Introduction to Candlesticks

Candlestick charting is the Japanese version of bar charting. The Japanese used the technique to trade in rice in the 17th century. Candlestick charts and bar charts give you the same information but presented in different graphic forms. Each stick or bar gives you four information, i.e., the opening price; the closing price; the high price; and the low price. The volume is shown at the bottom.

A white candlestick is one that closes higher than the opening price. A black candlestick is the other way round, i.e., the closing price is lower than the opening price. A white candlestick is bullish. a black candlestick is bearish. Thus, in chart reading, the closing price is important.

Candlesticks have many fanciful names. To name a few there are: marubozu, spinning top, dogi, hammer, hanging man, dragon fly and grave-stone doji . Each name suggests a different kind of candle and carries with it a different value.

By looking at a daily candle, we can know whether the bull or the bear is in control or whether they are about evenly matched on that day only. This one day information is of little use. So we have to look at the previous candles to get more information. By looking at the past actions, we try to predict what is likely to happen going forward.

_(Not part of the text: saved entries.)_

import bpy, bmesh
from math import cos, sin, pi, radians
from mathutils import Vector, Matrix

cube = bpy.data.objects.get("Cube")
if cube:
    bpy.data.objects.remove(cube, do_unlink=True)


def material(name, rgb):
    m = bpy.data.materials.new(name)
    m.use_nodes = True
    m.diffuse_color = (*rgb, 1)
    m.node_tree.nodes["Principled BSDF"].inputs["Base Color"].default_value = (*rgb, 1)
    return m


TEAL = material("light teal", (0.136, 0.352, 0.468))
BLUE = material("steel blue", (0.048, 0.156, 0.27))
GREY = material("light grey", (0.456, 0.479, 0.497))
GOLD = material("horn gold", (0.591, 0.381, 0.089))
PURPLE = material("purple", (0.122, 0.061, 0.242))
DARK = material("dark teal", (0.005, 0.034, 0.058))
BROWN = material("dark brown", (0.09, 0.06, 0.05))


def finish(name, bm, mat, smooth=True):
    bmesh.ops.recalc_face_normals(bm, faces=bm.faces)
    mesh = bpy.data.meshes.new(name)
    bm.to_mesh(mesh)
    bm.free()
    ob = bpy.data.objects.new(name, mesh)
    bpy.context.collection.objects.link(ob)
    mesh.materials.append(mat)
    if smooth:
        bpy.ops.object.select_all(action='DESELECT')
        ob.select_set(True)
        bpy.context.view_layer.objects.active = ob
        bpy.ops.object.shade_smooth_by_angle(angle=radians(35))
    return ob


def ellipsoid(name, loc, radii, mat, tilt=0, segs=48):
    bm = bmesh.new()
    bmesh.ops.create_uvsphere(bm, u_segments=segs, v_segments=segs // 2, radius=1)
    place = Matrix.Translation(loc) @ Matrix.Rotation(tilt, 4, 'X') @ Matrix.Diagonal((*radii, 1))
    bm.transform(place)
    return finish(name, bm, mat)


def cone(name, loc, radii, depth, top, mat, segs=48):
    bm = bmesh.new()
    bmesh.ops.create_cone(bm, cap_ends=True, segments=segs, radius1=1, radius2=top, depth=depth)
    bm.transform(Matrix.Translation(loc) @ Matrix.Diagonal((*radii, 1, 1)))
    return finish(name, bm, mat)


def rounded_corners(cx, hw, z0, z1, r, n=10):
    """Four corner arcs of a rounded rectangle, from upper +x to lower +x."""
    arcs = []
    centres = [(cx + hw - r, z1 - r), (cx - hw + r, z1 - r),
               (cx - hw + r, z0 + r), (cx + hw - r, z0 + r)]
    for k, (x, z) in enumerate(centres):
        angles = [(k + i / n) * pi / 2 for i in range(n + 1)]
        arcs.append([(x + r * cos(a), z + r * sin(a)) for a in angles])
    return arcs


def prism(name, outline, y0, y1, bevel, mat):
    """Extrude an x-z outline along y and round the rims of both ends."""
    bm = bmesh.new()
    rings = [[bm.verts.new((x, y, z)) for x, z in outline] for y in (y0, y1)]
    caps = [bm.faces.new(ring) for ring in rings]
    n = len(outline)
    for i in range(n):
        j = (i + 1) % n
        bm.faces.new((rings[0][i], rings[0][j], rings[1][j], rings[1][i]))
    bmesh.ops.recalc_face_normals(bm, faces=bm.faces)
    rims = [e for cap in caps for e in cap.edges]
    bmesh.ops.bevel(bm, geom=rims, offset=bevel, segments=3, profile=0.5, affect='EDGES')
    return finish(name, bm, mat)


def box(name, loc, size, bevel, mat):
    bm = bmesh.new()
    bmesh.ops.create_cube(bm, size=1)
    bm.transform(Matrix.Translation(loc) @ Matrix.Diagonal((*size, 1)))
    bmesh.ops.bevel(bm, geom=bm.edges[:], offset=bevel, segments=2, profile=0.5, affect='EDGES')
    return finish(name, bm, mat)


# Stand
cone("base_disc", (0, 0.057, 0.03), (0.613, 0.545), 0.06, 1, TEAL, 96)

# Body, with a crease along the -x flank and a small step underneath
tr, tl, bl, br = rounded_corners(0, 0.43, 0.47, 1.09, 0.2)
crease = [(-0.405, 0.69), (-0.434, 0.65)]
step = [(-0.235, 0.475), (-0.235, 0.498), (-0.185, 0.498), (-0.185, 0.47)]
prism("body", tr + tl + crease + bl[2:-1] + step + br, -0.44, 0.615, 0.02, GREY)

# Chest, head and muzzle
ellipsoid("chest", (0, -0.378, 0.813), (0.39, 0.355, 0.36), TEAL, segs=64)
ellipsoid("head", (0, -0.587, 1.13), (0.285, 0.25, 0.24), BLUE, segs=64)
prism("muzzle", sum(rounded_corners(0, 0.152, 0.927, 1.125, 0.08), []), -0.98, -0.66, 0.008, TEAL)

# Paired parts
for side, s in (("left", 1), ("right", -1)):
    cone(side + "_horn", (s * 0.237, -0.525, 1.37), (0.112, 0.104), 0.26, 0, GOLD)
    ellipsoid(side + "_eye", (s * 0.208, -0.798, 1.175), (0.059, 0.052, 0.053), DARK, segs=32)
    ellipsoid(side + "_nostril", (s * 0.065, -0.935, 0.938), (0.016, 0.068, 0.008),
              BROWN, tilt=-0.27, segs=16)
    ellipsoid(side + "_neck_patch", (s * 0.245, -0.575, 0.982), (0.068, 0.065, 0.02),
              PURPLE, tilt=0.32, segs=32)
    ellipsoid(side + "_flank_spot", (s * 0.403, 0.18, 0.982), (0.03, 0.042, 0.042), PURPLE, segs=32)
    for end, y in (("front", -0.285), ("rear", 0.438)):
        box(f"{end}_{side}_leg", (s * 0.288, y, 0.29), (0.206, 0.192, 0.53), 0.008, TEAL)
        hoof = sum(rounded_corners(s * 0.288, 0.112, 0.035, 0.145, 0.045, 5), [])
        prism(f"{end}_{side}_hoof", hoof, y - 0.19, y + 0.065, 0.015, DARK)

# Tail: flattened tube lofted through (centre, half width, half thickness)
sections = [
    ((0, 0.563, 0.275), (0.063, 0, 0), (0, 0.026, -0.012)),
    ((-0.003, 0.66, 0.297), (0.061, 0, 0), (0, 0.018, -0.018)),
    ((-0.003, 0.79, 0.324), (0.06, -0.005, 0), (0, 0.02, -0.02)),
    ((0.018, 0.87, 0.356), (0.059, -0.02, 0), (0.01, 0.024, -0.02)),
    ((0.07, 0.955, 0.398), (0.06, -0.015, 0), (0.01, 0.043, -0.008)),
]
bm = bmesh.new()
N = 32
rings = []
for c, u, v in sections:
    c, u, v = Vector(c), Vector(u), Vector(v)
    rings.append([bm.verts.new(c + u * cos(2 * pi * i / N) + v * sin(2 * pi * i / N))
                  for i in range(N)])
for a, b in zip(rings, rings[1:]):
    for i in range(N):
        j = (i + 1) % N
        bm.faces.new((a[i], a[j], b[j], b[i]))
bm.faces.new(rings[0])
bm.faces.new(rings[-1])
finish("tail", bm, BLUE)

A doctor will listen at your heartbeats, take your blood pressure, and give you and overall examination to evaluate your overall health. But to give you an operation, he has to do many other things as well, like a blood test, x-ray, etc.

Likewise, in the stock market, if you want to buy or sell, by looking at a few candles is not enough to enable you to make a good decision. Hence, you have to look at the patterns formed by the individual candles. These patterns are many and varied. Each has its own meaning and interpretation.

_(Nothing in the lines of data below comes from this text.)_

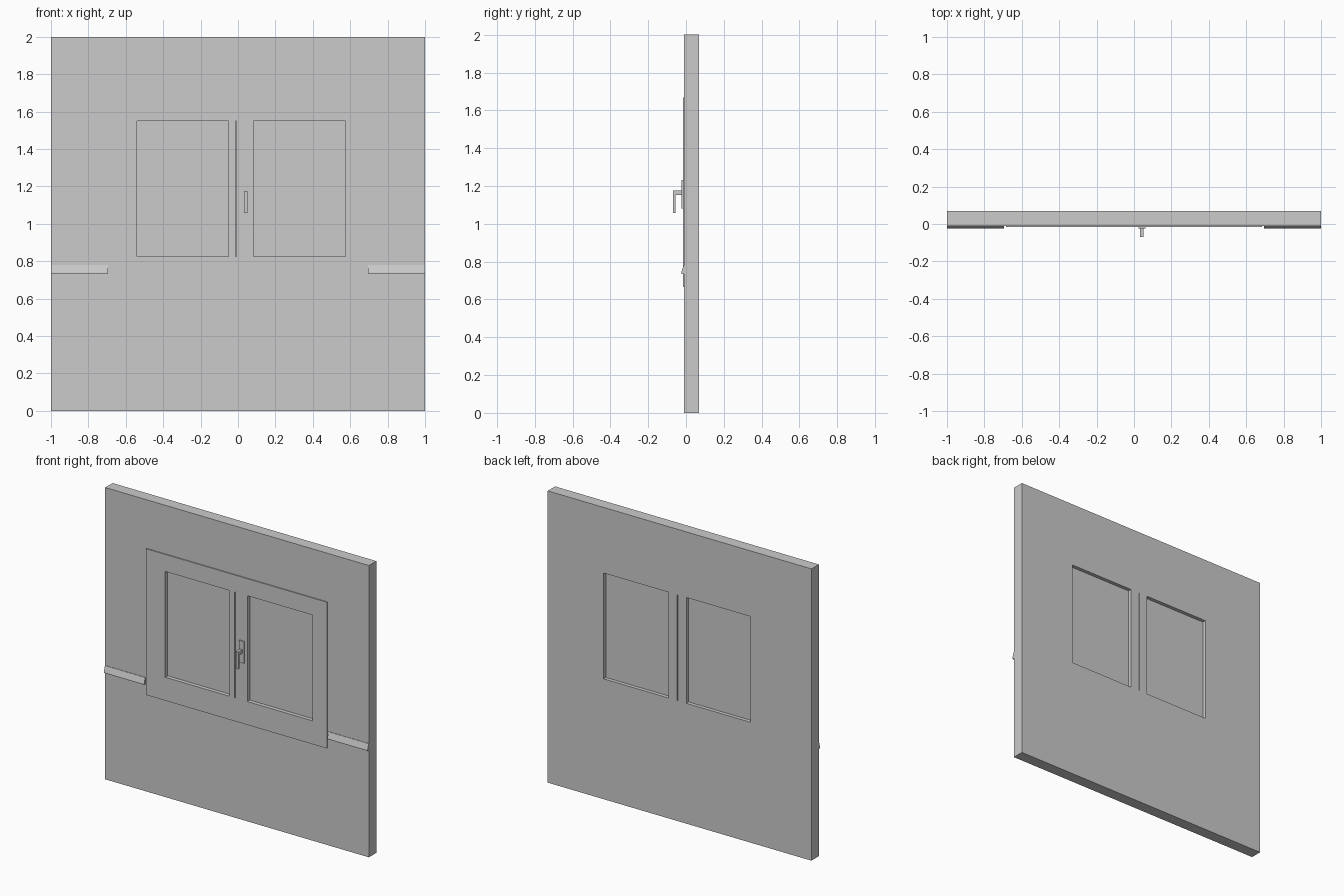
import bpy
import bmesh

if "Cube" in bpy.data.objects:
    bpy.data.objects.remove(bpy.data.objects["Cube"])


def prism(name, points, depth_axis, lo, hi):
    """Extrude a 2D outline along one axis between lo and hi."""
    def place(p, d):
        v = list(p)
        v.insert(depth_axis, d)
        return v
    bm = bmesh.new()
    face = bm.faces.new([bm.verts.new(place(p, lo)) for p in points])
    ext = bmesh.ops.extrude_face_region(bm, geom=[face])
    for v in ext["geom"]:
        if isinstance(v, bmesh.types.BMVert):
            v.co[depth_axis] = hi
    bmesh.ops.recalc_face_normals(bm, faces=bm.faces)
    mesh = bpy.data.meshes.new(name)
    bm.to_mesh(mesh)
    bm.free()
    ob = bpy.data.objects.new(name, mesh)
    bpy.context.collection.objects.link(ob)
    return ob


def box(name, x, y, z):
    outline = [(x[0], z[0]), (x[1], z[0]), (x[1], z[1]), (x[0], z[1])]
    return prism(name, outline, 1, *y)


def cut(target, cutter):
    mod = target.modifiers.new("cut", 'BOOLEAN')
    mod.operation = 'DIFFERENCE'
    mod.solver = 'EXACT'
    mod.object = cutter
    bpy.context.view_layer.objects.active = target
    bpy.ops.object.modifier_apply(modifier=mod.name)


FRONT, BACK = -0.01, 0.07
PANES = {"left": (-0.54, -0.052), "right": (0.083, 0.575)}
PANE_Z = (0.825, 1.55)

# Wall panel and the raised window frame
wall = box("wall", (-1, 1), (FRONT, BACK), (0, 2))
frame = box("window_frame", (-0.685, 0.685), (-0.017, FRONT), (0.665, 1.667))

# Two pane openings, plus the offset gaps where the sashes meet
cutters = [box("cutter_" + side, x, (-0.1, 0.1), PANE_Z) for side, x in PANES.items()]
cutters.append(box("cutter_front_gap", (-0.013, -0.007), (-0.1, 0.015), PANE_Z))
cutters.append(box("cutter_back_gap", (0.013, 0.018), (0.045, 0.1), PANE_Z))
for c in cutters:
    cut(wall, c)
    cut(frame, c)
for c in cutters:
    bpy.data.objects.remove(c)

# Glass panes, recessed from both sides
for side, x in PANES.items():
    box(side + "_pane", x, (0.01, 0.045), PANE_Z)

# Sloped wall rails on either side of the window
rail = [(FRONT, 0.735), (-0.025, 0.735), (-0.025, 0.741), (-0.013, 0.78), (FRONT, 0.78)]
prism("left_rail", rail, 0, -1.0, -0.695)
prism("right_rail", rail, 0, 0.695, 1.0)

# Handle: back plate and L-shaped lever
box("handle_plate", (0.024, 0.062), (-0.025, -0.017), (1.082, 1.232))
lever = [(-0.025, 1.152), (-0.025, 1.175), (-0.07, 1.175),
         (-0.07, 1.058), (-0.055, 1.058), (-0.055, 1.152)]
prism("handle_lever", lever, 0, 0.032, 0.051)
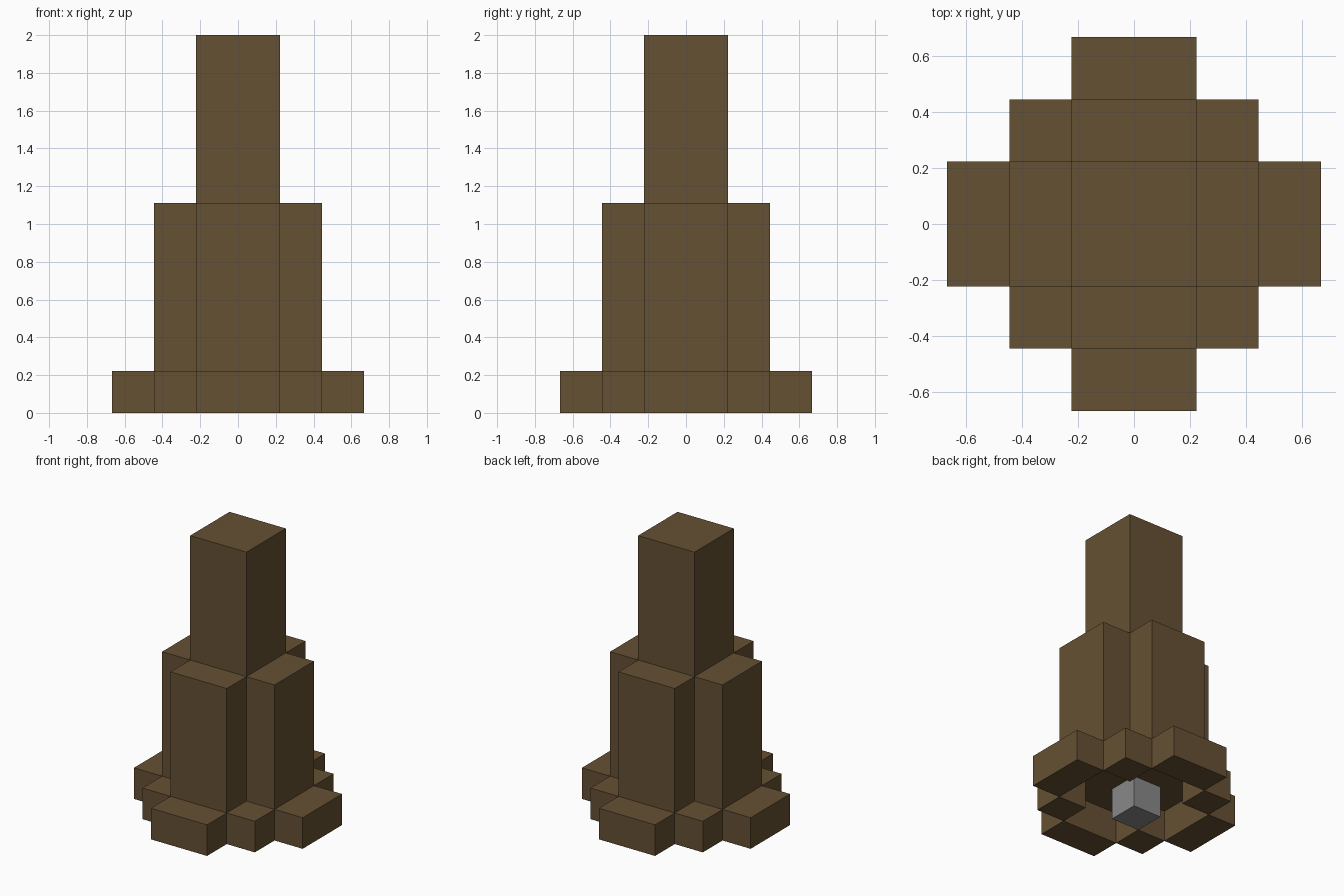
import bpy
from mathutils import Matrix, Vector
from math import pi

cube = bpy.data.objects.get("Cube")
if cube:
    bpy.data.objects.remove(cube, do_unlink=True)

U = 2 / 9  # one block


def material(name, colour):
    mat = bpy.data.materials.new(name)
    mat.use_nodes = True
    mat.diffuse_color = (*colour, 1)
    mat.node_tree.nodes["Principled BSDF"].inputs["Base Color"].default_value = (*colour, 1)
    return mat


brown = material("dark_brown", (0.133, 0.082, 0.033))
grey = material("stone_grey", (0.25, 0.25, 0.25))


def block(name, low, high, mat, turn=0):
    """Box between two corners in block units, turned about the z axis."""
    low, high = Vector(low) * U, Vector(high) * U
    bpy.ops.mesh.primitive_cube_add(size=1)
    obj = bpy.context.object
    obj.name = obj.data.name = name
    size = Matrix.Diagonal((*(high - low), 1))
    obj.data.transform(Matrix.Rotation(turn, 4, "Z") @ Matrix.Translation((low + high) / 2) @ size)
    obj.data.materials.append(mat)


# Tall central column, raised one block off the ground
block("central_column", (-1, -1, 1), (1, 1, 9), brown)

# Four buttresses, outer feet and corner feet around the column
for i, side in enumerate(("left", "back", "right", "front")):
    turn = i * pi / 2
    block(side + "_buttress", (1, -1, 1), (2, 1, 5), brown, turn)
    block(side + "_foot", (2, -1, 0), (3, 1, 1), brown, turn)
for i, corner in enumerate(("back_left", "back_right", "front_right", "front_left")):
    block(corner + "_corner_foot", (1, 1, 0), (2, 2, 1), brown, i * pi / 2)

# Small grey block in the hollow underneath
block("core_block", (-1, -1, 0), (0, 0, 1), grey)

It is beyond the scope of this commentary to explain the meaning of each pattern as this will probably go into more than a hundred page. If you are keen to learn, get yourself a good book and study it like studying for a degree. It is not easy to become proficient in chart reading. Once you are good at it, your return can be enormous.

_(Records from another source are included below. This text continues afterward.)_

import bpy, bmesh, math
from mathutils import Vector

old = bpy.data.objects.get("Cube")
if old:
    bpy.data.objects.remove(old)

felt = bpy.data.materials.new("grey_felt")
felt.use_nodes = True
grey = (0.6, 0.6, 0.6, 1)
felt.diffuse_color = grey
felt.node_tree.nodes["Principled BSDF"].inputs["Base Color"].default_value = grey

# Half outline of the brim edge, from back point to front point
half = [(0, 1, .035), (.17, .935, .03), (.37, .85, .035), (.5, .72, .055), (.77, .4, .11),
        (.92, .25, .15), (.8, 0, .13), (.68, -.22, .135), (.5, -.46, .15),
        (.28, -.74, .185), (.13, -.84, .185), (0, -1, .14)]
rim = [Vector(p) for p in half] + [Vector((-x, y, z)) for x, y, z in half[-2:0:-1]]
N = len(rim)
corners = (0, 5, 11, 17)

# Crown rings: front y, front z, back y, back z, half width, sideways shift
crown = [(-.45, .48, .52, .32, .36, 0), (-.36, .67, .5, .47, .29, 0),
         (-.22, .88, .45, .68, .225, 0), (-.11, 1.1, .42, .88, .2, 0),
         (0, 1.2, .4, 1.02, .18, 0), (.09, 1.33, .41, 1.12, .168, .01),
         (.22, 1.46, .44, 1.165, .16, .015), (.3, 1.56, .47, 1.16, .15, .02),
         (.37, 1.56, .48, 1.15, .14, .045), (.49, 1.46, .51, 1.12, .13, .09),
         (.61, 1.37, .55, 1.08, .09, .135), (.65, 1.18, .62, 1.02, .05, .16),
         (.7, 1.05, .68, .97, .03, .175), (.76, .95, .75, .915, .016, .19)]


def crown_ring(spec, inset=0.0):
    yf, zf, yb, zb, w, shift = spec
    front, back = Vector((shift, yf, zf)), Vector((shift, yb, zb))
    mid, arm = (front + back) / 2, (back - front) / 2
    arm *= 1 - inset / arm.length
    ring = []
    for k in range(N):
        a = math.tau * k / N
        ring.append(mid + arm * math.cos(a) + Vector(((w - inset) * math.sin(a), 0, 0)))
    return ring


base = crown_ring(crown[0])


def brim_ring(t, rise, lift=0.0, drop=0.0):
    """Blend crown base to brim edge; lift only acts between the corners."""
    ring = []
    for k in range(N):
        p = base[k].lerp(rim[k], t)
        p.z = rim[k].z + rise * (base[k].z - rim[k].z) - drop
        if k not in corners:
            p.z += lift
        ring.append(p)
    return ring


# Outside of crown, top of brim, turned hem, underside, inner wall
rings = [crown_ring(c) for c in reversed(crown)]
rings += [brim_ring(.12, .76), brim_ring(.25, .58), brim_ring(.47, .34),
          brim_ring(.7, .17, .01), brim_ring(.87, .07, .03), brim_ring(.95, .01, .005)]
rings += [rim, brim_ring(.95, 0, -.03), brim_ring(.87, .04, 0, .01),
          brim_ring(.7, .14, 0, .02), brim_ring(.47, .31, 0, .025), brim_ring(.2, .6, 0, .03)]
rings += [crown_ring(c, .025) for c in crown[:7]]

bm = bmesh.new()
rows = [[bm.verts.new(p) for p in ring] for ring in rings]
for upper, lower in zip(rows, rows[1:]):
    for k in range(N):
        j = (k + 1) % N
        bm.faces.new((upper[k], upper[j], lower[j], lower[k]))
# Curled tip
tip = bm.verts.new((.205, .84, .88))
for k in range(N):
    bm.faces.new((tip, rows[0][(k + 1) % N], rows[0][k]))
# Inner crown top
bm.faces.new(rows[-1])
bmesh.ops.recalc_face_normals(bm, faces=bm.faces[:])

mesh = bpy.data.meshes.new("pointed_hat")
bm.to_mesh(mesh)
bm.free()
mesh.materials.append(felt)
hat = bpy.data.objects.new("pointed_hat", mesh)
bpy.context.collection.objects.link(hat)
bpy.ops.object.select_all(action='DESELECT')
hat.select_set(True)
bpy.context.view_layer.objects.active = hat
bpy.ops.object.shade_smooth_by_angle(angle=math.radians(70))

At Metastock, we have the monthly charts, weekly charts and daily charts. Normally, I like to look at the weekly chart to get an overall view of the stock and then to look at the daily chart for the details. If we can include a half-hourly chart into it, it will be very useful as we can get the breakdown figures as well. Any genius out there?